AVAILABLE RECORDS section start
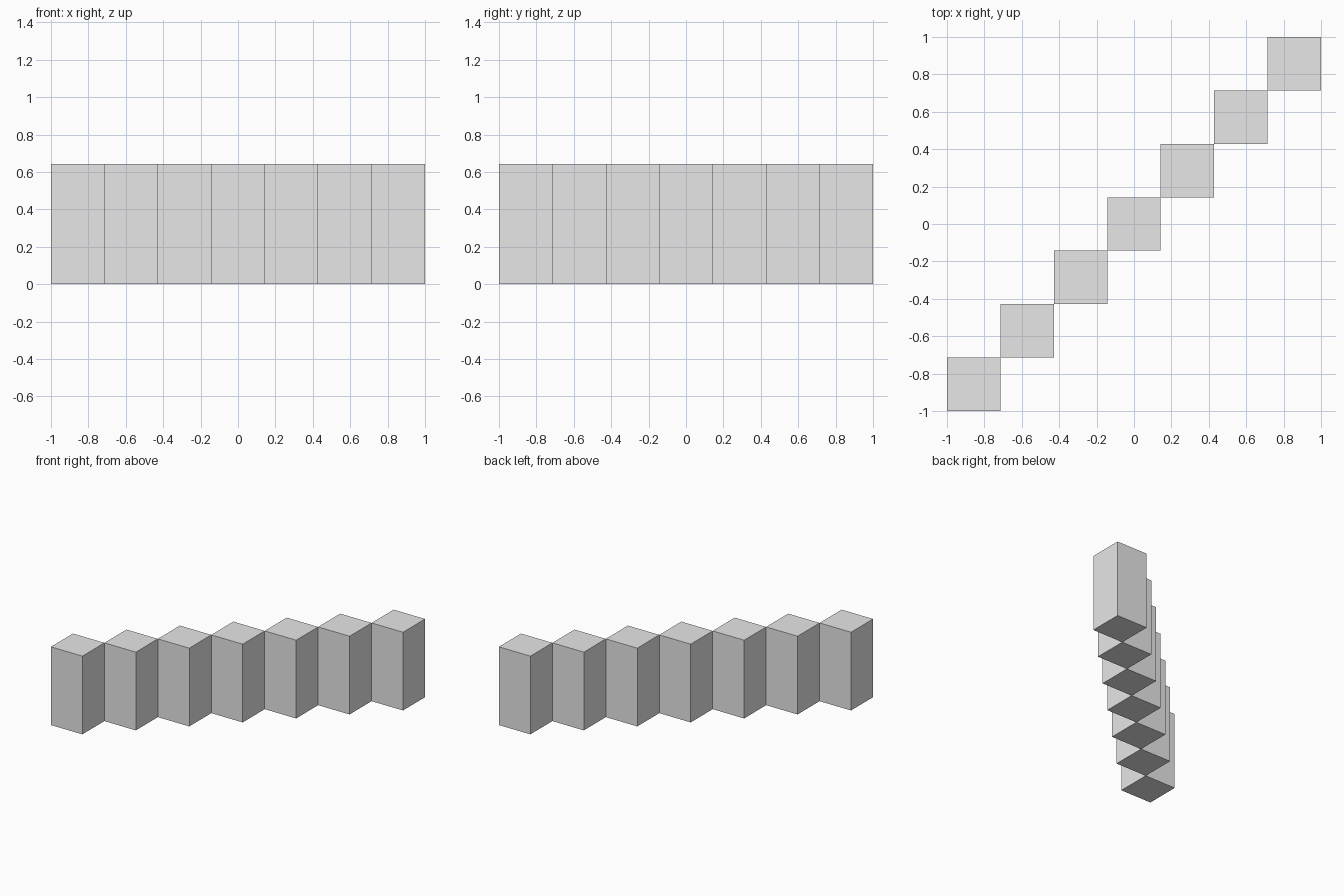
import bpy

default_cube = bpy.data.objects.get("Cube")
if default_cube:
    bpy.data.objects.remove(default_cube, do_unlink=True)

COUNT = 7
SIDE = 2 / COUNT
HEIGHT = SIDE * 2.25

# Plain grey for every block
grey = bpy.data.materials.new("light_grey")
grey.use_nodes = True
colour = (0.8, 0.8, 0.8, 1)
grey.diffuse_color = colour
grey.node_tree.nodes["Principled BSDF"].inputs["Base Color"].default_value = colour


def add_block(index):
    """Square pillar, one step along the diagonal."""
    offset = (index - (COUNT - 1) / 2) * SIDE
    bpy.ops.mesh.primitive_cube_add(size=1, location=(offset, offset, HEIGHT / 2))
    block = bpy.context.object
    block.name = f"pillar_{index + 1}"
    block.scale = (SIDE, SIDE, HEIGHT)
    bpy.ops.object.transform_apply(location=False, rotation=False, scale=True)
    block.data.materials.append(grey)


# Diagonal row of pillars meeting corner to corner
for i in range(COUNT):
    add_block(i)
AVAILABLE RECORDS section end
* _WORK TASK_: Return, word for word, the line containing "block.scale = (SIDE, SIDE, HEIGHT)" and all lines after it through the last line of the records, and nothing else.

* _EXERCISE RESPONSE_:
    block.scale = (SIDE, SIDE, HEIGHT)
    bpy.ops.object.transform_apply(location=False, rotation=False, scale=True)
    block.data.materials.append(grey)


# Diagonal row of pillars meeting corner to corner
for i in range(COUNT):
    add_block(i)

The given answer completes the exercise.